For this exercise, copy the data exactly and omit any images.

§

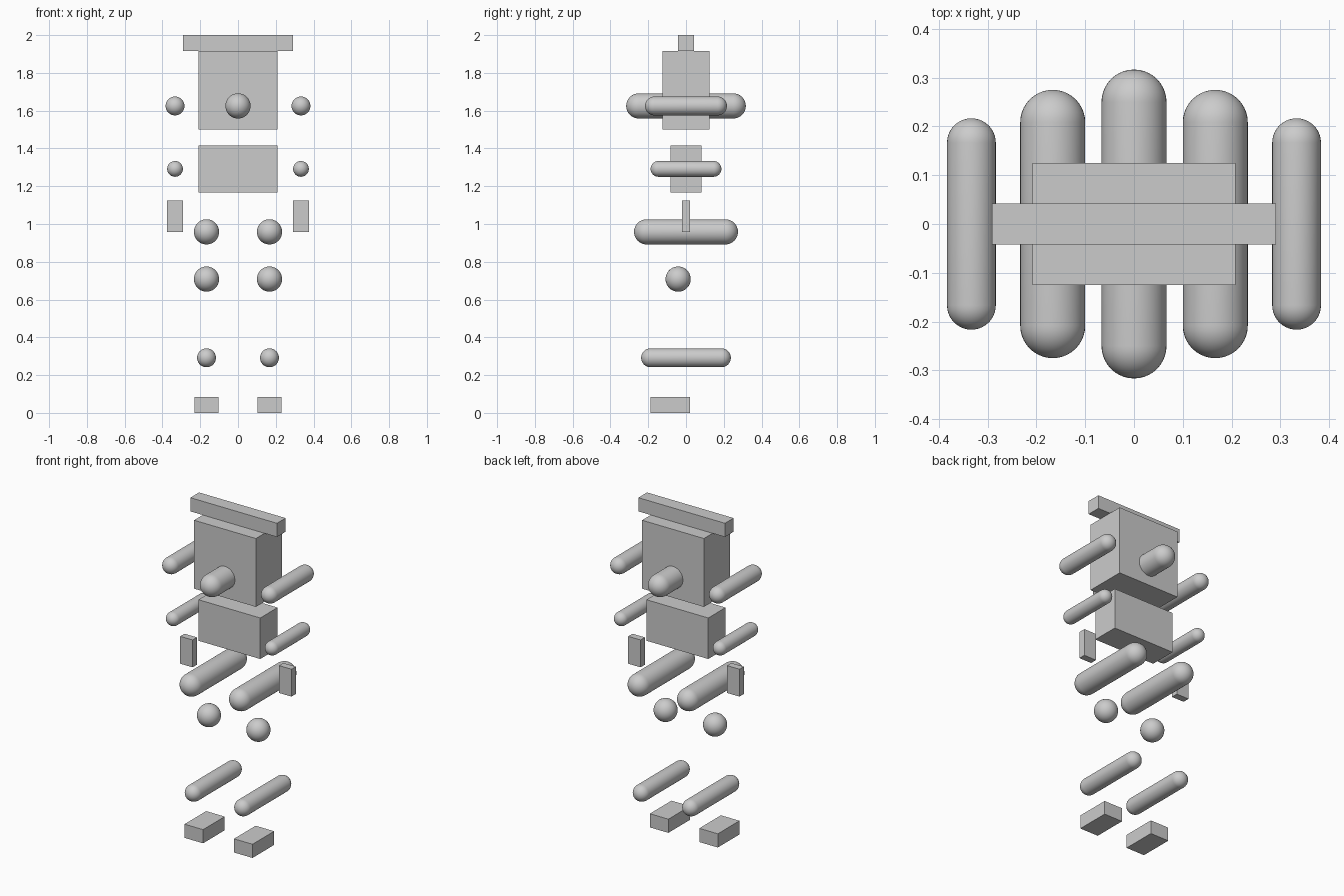
import bpy
import bmesh
from math import sin, cos, pi
from mathutils import Matrix, Vector

if "Cube" in bpy.data.objects:
    bpy.data.objects.remove(bpy.data.objects["Cube"])

U = 1 / 24  # modelling unit: the figure is 48 units tall


def add_object(name, bm, location):
    mesh = bpy.data.meshes.new(name)
    bm.to_mesh(mesh)
    bm.free()
    obj = bpy.data.objects.new(name, mesh)
    obj.location = Vector(location) * U
    bpy.context.collection.objects.link(obj)
    return obj


def box(name, centre, size):
    bm = bmesh.new()
    bmesh.ops.create_cube(bm, size=1, matrix=Matrix.Diagonal((*(Vector(size) * U), 1)))
    return add_object(name, bm, centre)


def capsule(name, centre, radius, half=0, segments=40, arc=10):
    """Round-ended rod along y; half is the half length of its straight part."""
    angles = [pi / 2 * i / arc for i in range(arc + 1)]
    profile = [(radius * sin(a), half + radius * cos(a)) for a in angles]
    mirrored = [(r, -y) for r, y in reversed(profile)]
    profile += mirrored if half else mirrored[1:]
    bm = bmesh.new()
    verts = [bm.verts.new((r * U, y * U, 0)) for r, y in profile]
    edges = [bm.edges.new(pair) for pair in zip(verts, verts[1:])]
    bmesh.ops.spin(bm, geom=verts + edges, cent=(0, 0, 0), axis=(0, 1, 0),
                   angle=2 * pi, steps=segments)
    bmesh.ops.remove_doubles(bm, verts=bm.verts[:], dist=1e-5)
    bmesh.ops.recalc_face_normals(bm, faces=bm.faces[:])
    for face in bm.faces:
        face.smooth = True
    return add_object(name, bm, centre)


# Torso
box("shoulder_bar", (0, 0, 47), (14, 2, 2))
box("chest", (0, 0, 41), (10, 6, 10))
capsule("chest_rod", (0, 0, 39), 1.6, 6)
box("pelvis", (0, 0, 31), (10, 4, 6))

# Arms and legs, one set per side
for side, s in (("right", -1), ("left", 1)):
    capsule(f"{side}_upper_arm_rod", (8 * s, 0, 39), 1.2, 4)
    capsule(f"{side}_forearm_rod", (8 * s, 0, 31), 1, 3.5)
    box(f"{side}_hand", (8 * s, 0, 25), (2, 1, 4))
    capsule(f"{side}_thigh_rod", (4 * s, 0, 23), 1.6, 5)
    capsule(f"{side}_knee_ball", (4 * s, -1, 17), 1.6)
    capsule(f"{side}_shin_rod", (4 * s, 0, 7), 1.2, 4.5)
    box(f"{side}_foot", (4 * s, -2, 1), (3, 5, 2))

§

## EXERCISE SOLUTION
import bpy
import bmesh
from math import sin, cos, pi
from mathutils import Matrix, Vector

if "Cube" in bpy.data.objects:
    bpy.data.objects.remove(bpy.data.objects["Cube"])

U = 1 / 24  # modelling unit: the figure is 48 units tall


def add_object(name, bm, location):
    mesh = bpy.data.meshes.new(name)
    bm.to_mesh(mesh)
    bm.free()
    obj = bpy.data.objects.new(name, mesh)
    obj.location = Vector(location) * U
    bpy.context.collection.objects.link(obj)
    return obj


def box(name, centre, size):
    bm = bmesh.new()
    bmesh.ops.create_cube(bm, size=1, matrix=Matrix.Diagonal((*(Vector(size) * U), 1)))
    return add_object(name, bm, centre)


def capsule(name, centre, radius, half=0, segments=40, arc=10):
    """Round-ended rod along y; half is the half length of its straight part."""
    angles = [pi / 2 * i / arc for i in range(arc + 1)]
    profile = [(radius * sin(a), half + radius * cos(a)) for a in angles]
    mirrored = [(r, -y) for r, y in reversed(profile)]
    profile += mirrored if half else mirrored[1:]
    bm = bmesh.new()
    verts = [bm.verts.new((r * U, y * U, 0)) for r, y in profile]
    edges = [bm.edges.new(pair) for pair in zip(verts, verts[1:])]
    bmesh.ops.spin(bm, geom=verts + edges, cent=(0, 0, 0), axis=(0, 1, 0),
                   angle=2 * pi, steps=segments)
    bmesh.ops.remove_doubles(bm, verts=bm.verts[:], dist=1e-5)
    bmesh.ops.recalc_face_normals(bm, faces=bm.faces[:])
    for face in bm.faces:
        face.smooth = True
    return add_object(name, bm, centre)


# Torso
box("shoulder_bar", (0, 0, 47), (14, 2, 2))
box("chest", (0, 0, 41), (10, 6, 10))
capsule("chest_rod", (0, 0, 39), 1.6, 6)
box("pelvis", (0, 0, 31), (10, 4, 6))

# Arms and legs, one set per side
for side, s in (("right", -1), ("left", 1)):
    capsule(f"{side}_upper_arm_rod", (8 * s, 0, 39), 1.2, 4)
    capsule(f"{side}_forearm_rod", (8 * s, 0, 31), 1, 3.5)
    box(f"{side}_hand", (8 * s, 0, 25), (2, 1, 4))
    capsule(f"{side}_thigh_rod", (4 * s, 0, 23), 1.6, 5)
    capsule(f"{side}_knee_ball", (4 * s, -1, 17), 1.6)
    capsule(f"{side}_shin_rod", (4 * s, 0, 7), 1.2, 4.5)
    box(f"{side}_foot", (4 * s, -2, 1), (3, 5, 2))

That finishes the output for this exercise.